I used to work in a restaurant, and my boss wasn’t exactly the nicest, so this seemed like a better opportunity. I figured I might as well work somewhere where I get healthcare — or so I thought. Even though we technically receive healthcare, we still have to pay a lot. I’m still in debt to UPMC, and so is my mom. They take extra money straight out of my check for it. I was in a car accident a few years ago, and I still owe money from the care. And I was cared for at a UPMC hospital.
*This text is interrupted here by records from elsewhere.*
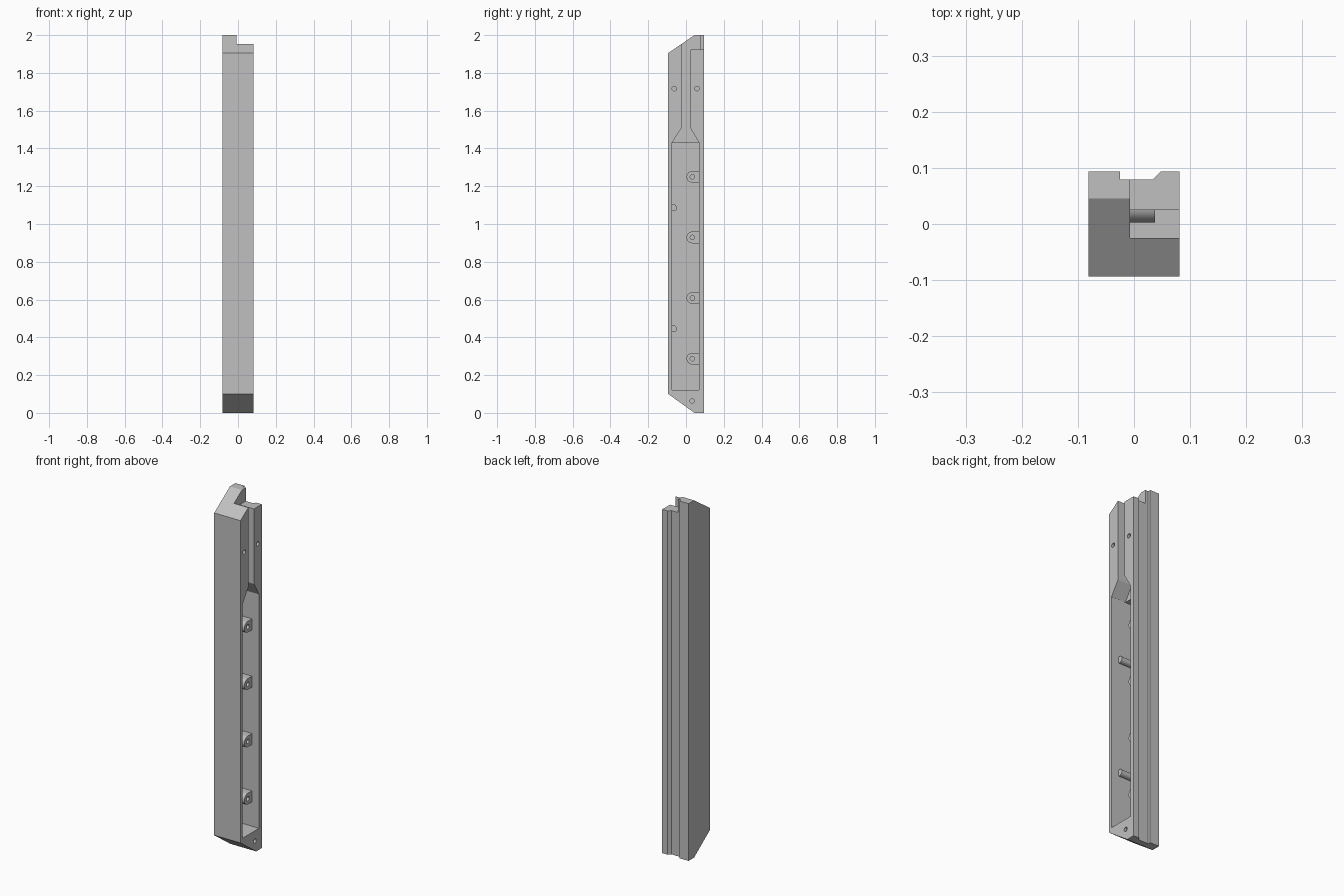
import bpy
import bmesh
import math

cube = bpy.data.objects.get("Cube")
if cube:
    bpy.data.objects.remove(cube, do_unlink=True)

grey = bpy.data.materials.new("light grey")
grey.use_nodes = True
colour = (0.53, 0.53, 0.53, 1)
grey.diffuse_color = colour
grey.node_tree.nodes["Principled BSDF"].inputs["Base Color"].default_value = colour


def prism(name, points, lo, hi, axis="x"):
    """Extrude a (y, z) profile along x, or an (x, y) profile along z."""
    bm = bmesh.new()
    place = (lambda a, b, t: (t, a, b)) if axis == "x" else (lambda a, b, t: (a, b, t))
    base = bm.faces.new([bm.verts.new(place(a, b, lo)) for a, b in points])
    moved = bmesh.ops.extrude_face_region(bm, geom=[base])["geom"]
    for v in moved:
        if isinstance(v, bmesh.types.BMVert):
            v.co["xyz".index(axis)] = hi
    bmesh.ops.recalc_face_normals(bm, faces=bm.faces)
    mesh = bpy.data.meshes.new(name)
    bm.to_mesh(mesh)
    bm.free()
    mesh.materials.append(grey)
    obj = bpy.data.objects.new(name, mesh)
    bpy.context.collection.objects.link(obj)
    return obj


def arc(y, z, r, start=0, sweep=360, n=24):
    count = n if sweep == 360 else n + 1
    angles = [math.radians(start + sweep * i / n) for i in range(count)]
    return [(y + r * math.cos(a), z + r * math.sin(a)) for a in angles]


def rect(a0, b0, a1, b1):
    return [(a0, b0), (a1, b0), (a1, b1), (a0, b1)]


def cut(target, cutter):
    mod = target.modifiers.new("cut", "BOOLEAN")
    mod.operation = "DIFFERENCE"
    mod.solver = "EXACT"
    mod.object = cutter
    bpy.context.view_layer.objects.active = target
    bpy.ops.object.modifier_apply(modifier=mod.name)
    bpy.data.objects.remove(cutter, do_unlink=True)


def smooth(obj):
    bpy.ops.object.select_all(action="DESELECT")
    obj.select_set(True)
    bpy.context.view_layer.objects.active = obj
    bpy.ops.object.shade_smooth_by_angle(angle=math.radians(30))


HALF_W, HALF_D = 0.0815, 0.094
STEP_X, FLOOR_X, POST_X = -0.007, -0.06, 0.037

# Long body with sloped ends
body = prism("body", [(-HALF_D, 0.1), (0.045, 0), (HALF_D, 0), (HALF_D, 2),
                      (0.045, 2), (-HALF_D, 1.905)], -HALF_W, HALF_W)

# Groove down the back, with one slanted side
cut(body, prism("groove_cutter", [(-0.025, 0.079), (0.033, 0.079), (0.053, 0.099),
                                  (0.053, 0.12), (-0.025, 0.12)], -0.1, 2.1, "z"))

# Deep compartment open on the side
cut(body, prism("compartment_cutter", rect(-0.075, 0.12, 0.07, 1.43), FLOOR_X, 0.2))

# Tapered channel running up into the stepped top
cut(body, prism("channel_cutter", [
    (-0.0745, 1.4), (-0.0745, 1.43), (-0.025, 1.505), (-0.025, 2.1), (0.12, 2.1),
    (0.12, 1.925), (0.025, 1.925), (0.025, 1.505), (0.0695, 1.43), (0.0695, 1.4)],
    STEP_X, 0.2))

# Screw holes in the rim
for y, z in [(-0.062, 1.717), (0.058, 1.717), (0.033, 0.063)]:
    cut(body, prism("hole_cutter", arc(y, z, 0.012), 0.0, 0.2))
smooth(body)

# Round-nosed screw bosses on the back wall of the compartment
for i in range(4):
    z = 0.287 + i * 0.321
    boss = prism(f"screw_boss_{i + 1}",
                 arc(0.034, z, 0.031, 90, 180) + [(0.075, z - 0.031), (0.075, z + 0.031)],
                 FLOOR_X - 0.005, POST_X)
    cut(boss, prism("boss_hole_cutter", arc(0.034, z, 0.012), 0.0, 0.2))
    smooth(boss)

# Locating pins on the front wall
for i, z in enumerate((0.445, 1.086)):
    smooth(prism(f"locating_pin_{i + 1}", arc(-0.066, z, 0.018), FLOOR_X - 0.005, POST_X))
It’s been especially confusing during COVID. They don’t tell you things. Luckily people in the OR like us, so they try to take care of us. But if they aren’t there, we could walk into a COVID room and not know it. Once we cleaned a COVID room and we didn’t find out until 14 days later.

We should have gotten hazard pay this past year. They said they spent it on our PPE. I’m pretty sure UPMC had what they had already, and second, we didn’t even end up getting proper PPE. And we aren’t allowed to wear our own. And UPMC acts like they couldn’t afford to pay us hazard pay for this work. They’re literally building a brand new eye center right in front of our eyes telling us they can’t afford to pay us. Our boss makes sure they spend under budget so he can get his bonus, but we don’t see any of that.

If it’s not one thing it’s another. We’ve got even more anger towards UPMC than ever.

But honestly, it was the way UPMC treated me after I lost my twins. I ended up at Magee, and my doctor told me I should take a few weeks off, because I wasn’t emotionally or physically able to work. I brought the note and all the paperwork, but after one week, my checks said “zero.” I ended up having to use PTO for medical leave because I lost my twins. UPMC and I went back and forth, phone-tag after phone-tag, and eventually I just had to come back to work after my PTO was out. It was supposed to be medical leave the whole time. If I wasn’t emotionally or physically able to work, it’s not like I’m able to fight with my boss for my time off or for my PTO back either. They threw me through a hell of a ringer. It was almost more difficult to deal with UPMC than it was to lose my twins. And I’m still going through that. The experience traumatized me.

My first three years, I never called off once. Even with my first baby. I scheduled everything so I didn’t have to call off work. I went when I was sick, I went when my kid was sick, I made sure I made it to work. After three years I realized it wasn’t worth it, it didn’t get me anywhere anyway, so I started calling off.

I started getting involved with organizing when I was in Montefiore. A few of the dietary people got me talking, and I was like, yeah, it’s really not fair that I’m getting $9 or whatever it was at that time. My dad didn’t deserve what happened to him when they fired him, my mom doesn’t deserve to make what she does after all this time.

I got a seven-cent increase last year and that brought me to $15 after eight years. Now they move everyone new up to $15 without changing anything for those who have worked to get there anyway, so it really feels like we aren’t cared about. My mom is only a couple bucks ahead of me, and she’s been at UPMC for almost 30 years.

We need $18-$20 at the lowest. I don’t know anyone in housekeeping who sees $18 an hour. No one. Our one coworker just died, he worked there for 30-something years and he made around $16 an hour. It’s just unfair the things they do to the people who show up every day and work for them, and we only get paid enough to barely make it.

But it has also made me a lot more serious about organizing. I would like to see UPMC do better in general. Pay your people right! We’re supposed to be able to take care of ourselves and our families with these jobs.

They won’t even open the cafeteria for us. At other hospitals, they keep the cafeteria open until 2 AM for the staff; ours closes at 10 PM. UPMC is just an inconsiderate company in general. They’re getting our taxes to take care of people, and they just use it to profit off us.

We pay for it, and then we pay for it again. And then we work for them, and we pay for it again. Peduto and them, they didn’t stand up for us. They said it, but no one actually did it. The system is just wrong all around. We need people who will fight for us and we need to fight for ourselves.

We are UPMC hospital workers — these are our stories from the frontlines of the COVID-19 pandemic.